▼
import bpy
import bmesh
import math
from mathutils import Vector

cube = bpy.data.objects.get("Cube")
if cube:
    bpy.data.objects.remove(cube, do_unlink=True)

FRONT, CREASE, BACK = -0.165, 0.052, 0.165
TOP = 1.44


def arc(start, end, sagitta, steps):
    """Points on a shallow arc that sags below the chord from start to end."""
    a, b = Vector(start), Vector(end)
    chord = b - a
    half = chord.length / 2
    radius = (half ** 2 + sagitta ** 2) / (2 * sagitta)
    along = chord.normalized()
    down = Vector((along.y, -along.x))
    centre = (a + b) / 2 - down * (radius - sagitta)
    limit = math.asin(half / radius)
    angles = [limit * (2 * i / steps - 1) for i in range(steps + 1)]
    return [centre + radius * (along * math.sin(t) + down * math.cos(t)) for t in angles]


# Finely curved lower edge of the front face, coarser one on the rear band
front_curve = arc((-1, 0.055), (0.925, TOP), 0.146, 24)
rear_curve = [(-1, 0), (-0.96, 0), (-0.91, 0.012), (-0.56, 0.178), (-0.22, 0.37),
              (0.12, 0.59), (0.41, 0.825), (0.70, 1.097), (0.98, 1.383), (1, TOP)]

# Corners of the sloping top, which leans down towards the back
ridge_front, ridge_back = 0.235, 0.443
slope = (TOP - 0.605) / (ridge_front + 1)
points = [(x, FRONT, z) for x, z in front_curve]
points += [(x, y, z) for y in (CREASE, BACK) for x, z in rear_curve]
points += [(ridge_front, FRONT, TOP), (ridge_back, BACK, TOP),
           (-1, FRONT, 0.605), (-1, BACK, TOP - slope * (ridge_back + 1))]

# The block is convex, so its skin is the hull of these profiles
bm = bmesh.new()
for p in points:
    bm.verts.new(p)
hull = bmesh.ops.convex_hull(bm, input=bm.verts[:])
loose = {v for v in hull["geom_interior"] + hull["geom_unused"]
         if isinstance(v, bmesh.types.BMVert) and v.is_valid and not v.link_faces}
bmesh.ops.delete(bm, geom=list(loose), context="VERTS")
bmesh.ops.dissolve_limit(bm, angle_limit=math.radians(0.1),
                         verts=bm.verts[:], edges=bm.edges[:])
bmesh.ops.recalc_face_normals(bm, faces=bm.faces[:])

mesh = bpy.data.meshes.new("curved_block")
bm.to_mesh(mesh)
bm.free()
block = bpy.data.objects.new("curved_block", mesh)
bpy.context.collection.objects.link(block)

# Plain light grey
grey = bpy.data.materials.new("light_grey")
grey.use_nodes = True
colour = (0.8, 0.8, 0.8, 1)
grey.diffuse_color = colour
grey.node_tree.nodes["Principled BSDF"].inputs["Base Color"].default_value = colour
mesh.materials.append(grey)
▲
▼
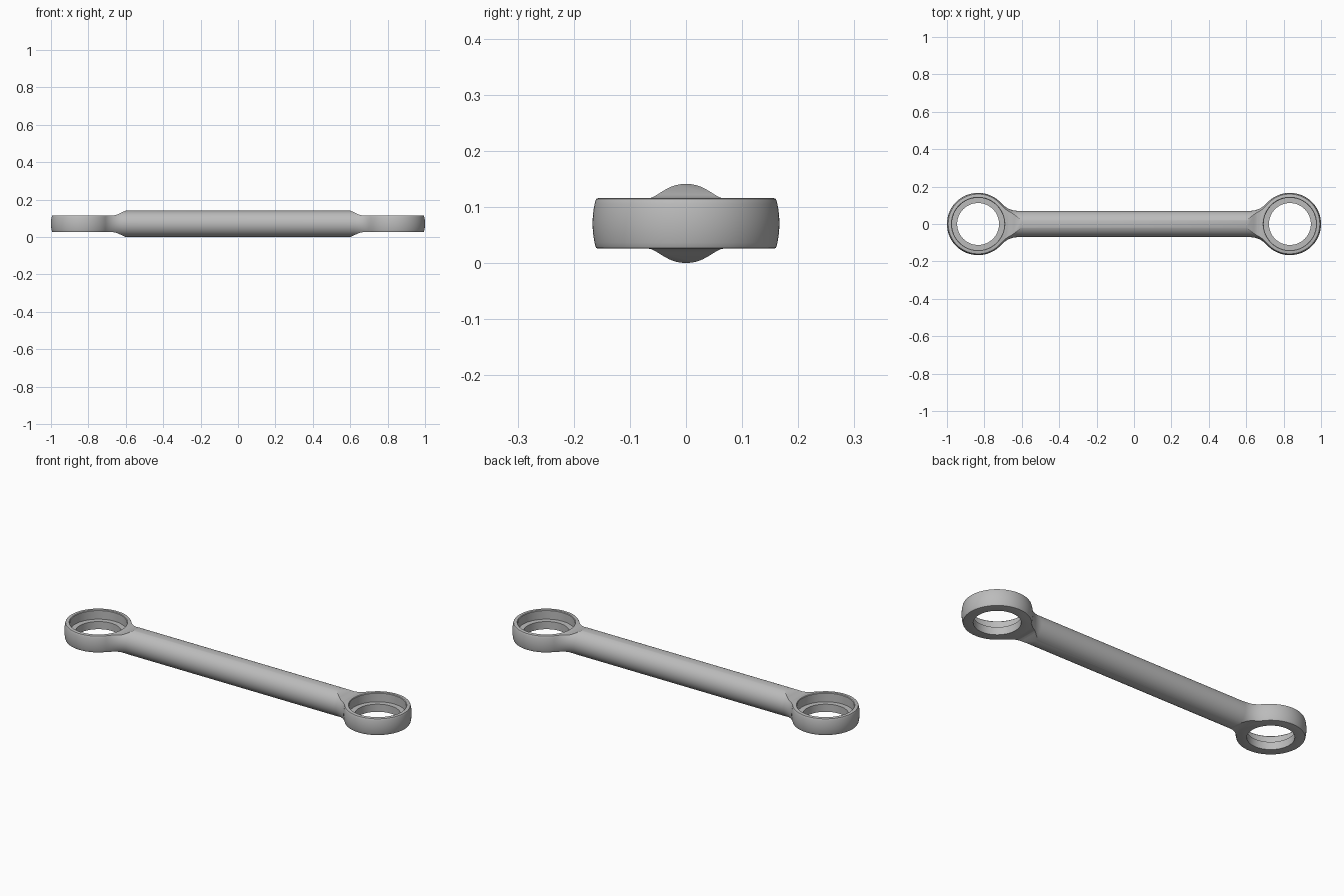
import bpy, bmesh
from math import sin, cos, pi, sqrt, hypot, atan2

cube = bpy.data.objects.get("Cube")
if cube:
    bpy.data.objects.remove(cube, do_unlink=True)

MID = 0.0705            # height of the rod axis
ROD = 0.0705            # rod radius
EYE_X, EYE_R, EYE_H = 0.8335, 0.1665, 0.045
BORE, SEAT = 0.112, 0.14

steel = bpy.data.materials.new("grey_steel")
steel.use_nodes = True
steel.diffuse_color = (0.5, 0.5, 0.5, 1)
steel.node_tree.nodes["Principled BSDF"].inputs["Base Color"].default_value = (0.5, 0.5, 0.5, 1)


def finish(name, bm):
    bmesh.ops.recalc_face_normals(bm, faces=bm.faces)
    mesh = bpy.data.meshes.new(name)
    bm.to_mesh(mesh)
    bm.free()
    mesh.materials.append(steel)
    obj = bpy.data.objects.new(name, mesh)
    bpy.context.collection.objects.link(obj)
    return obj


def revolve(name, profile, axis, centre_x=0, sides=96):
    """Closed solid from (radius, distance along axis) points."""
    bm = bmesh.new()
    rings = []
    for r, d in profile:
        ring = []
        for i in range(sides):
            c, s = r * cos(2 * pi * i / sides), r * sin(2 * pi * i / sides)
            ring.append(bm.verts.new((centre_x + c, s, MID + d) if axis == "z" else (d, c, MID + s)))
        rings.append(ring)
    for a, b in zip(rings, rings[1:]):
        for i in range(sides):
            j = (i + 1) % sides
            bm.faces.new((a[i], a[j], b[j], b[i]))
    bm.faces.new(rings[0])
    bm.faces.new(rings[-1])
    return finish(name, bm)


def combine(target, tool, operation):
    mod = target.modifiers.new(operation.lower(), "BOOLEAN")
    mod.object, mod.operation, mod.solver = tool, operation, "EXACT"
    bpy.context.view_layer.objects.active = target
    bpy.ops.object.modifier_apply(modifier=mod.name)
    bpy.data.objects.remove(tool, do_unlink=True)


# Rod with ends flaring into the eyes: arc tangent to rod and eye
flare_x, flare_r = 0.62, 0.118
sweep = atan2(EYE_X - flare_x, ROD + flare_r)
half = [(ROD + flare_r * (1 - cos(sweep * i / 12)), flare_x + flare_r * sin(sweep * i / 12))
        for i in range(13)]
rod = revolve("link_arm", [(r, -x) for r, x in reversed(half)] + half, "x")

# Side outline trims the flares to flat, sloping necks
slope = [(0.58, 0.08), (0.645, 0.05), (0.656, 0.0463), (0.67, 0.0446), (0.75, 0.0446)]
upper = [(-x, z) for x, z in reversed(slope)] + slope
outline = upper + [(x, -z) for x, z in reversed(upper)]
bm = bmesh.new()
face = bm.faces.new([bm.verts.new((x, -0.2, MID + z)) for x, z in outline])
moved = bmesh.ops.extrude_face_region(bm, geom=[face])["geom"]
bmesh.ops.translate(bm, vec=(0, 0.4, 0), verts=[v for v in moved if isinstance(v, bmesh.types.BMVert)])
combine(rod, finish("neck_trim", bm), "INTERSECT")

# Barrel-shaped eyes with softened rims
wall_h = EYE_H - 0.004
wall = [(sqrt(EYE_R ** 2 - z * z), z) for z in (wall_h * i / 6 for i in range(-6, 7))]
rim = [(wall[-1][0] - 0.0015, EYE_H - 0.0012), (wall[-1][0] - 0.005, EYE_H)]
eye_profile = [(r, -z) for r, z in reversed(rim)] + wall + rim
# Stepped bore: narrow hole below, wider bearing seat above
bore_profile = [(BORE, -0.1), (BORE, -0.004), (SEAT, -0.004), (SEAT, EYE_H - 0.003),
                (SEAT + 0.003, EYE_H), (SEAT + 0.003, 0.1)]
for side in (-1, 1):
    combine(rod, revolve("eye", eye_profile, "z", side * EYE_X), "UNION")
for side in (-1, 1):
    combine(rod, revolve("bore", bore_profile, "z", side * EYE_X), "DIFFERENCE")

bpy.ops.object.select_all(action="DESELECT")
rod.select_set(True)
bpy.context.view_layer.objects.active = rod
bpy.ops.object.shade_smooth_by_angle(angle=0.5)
▲
▼
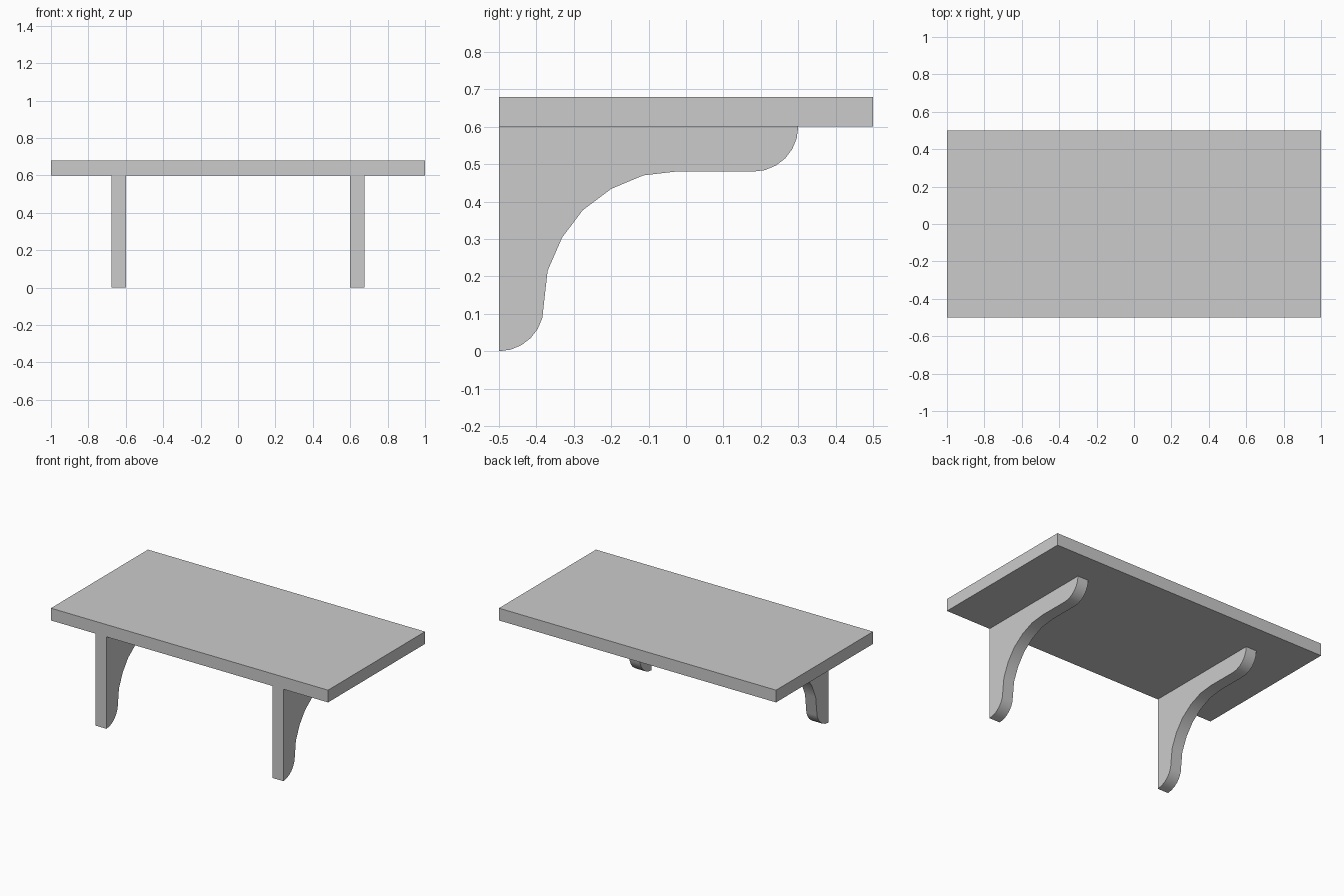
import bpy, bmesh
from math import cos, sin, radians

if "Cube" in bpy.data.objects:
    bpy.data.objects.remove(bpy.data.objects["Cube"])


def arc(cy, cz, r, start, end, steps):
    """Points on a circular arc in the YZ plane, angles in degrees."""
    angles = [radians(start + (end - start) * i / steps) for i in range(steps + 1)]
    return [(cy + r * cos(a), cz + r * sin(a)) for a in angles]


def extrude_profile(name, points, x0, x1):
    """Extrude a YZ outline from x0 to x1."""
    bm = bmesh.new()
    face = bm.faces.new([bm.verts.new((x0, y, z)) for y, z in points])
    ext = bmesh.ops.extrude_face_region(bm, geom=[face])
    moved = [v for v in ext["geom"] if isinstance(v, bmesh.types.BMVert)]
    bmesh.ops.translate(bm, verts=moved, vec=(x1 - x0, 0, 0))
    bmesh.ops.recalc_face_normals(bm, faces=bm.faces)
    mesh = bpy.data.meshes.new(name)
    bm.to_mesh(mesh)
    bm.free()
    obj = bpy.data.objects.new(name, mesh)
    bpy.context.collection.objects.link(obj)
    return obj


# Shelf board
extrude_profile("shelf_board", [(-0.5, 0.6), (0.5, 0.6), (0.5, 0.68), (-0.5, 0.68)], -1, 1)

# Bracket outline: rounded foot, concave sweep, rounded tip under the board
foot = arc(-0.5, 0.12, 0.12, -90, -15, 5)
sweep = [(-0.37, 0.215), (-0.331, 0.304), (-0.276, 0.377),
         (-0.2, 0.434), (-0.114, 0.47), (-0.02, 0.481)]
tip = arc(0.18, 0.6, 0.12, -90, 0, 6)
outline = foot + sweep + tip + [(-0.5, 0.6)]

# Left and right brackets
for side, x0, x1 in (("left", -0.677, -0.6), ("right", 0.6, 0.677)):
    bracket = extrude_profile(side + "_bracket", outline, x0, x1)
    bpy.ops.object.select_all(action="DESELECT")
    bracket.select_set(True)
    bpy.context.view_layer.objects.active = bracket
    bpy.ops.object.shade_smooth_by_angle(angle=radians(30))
▲
## PROBLEM TO WORK ON:
Scan the entries above for the line containing "from mathutils import Vector", and copy it and all lines after it exactly, down to and including the line containing "along = chord.normalized()".

## ANSWER AREA:
from mathutils import Vector

cube = bpy.data.objects.get("Cube")
if cube:
    bpy.data.objects.remove(cube, do_unlink=True)

FRONT, CREASE, BACK = -0.165, 0.052, 0.165
TOP = 1.44


def arc(start, end, sagitta, steps):
    """Points on a shallow arc that sags below the chord from start to end."""
    a, b = Vector(start), Vector(end)
    chord = b - a
    half = chord.length / 2
    radius = (half ** 2 + sagitta ** 2) / (2 * sagitta)
    along = chord.normalized()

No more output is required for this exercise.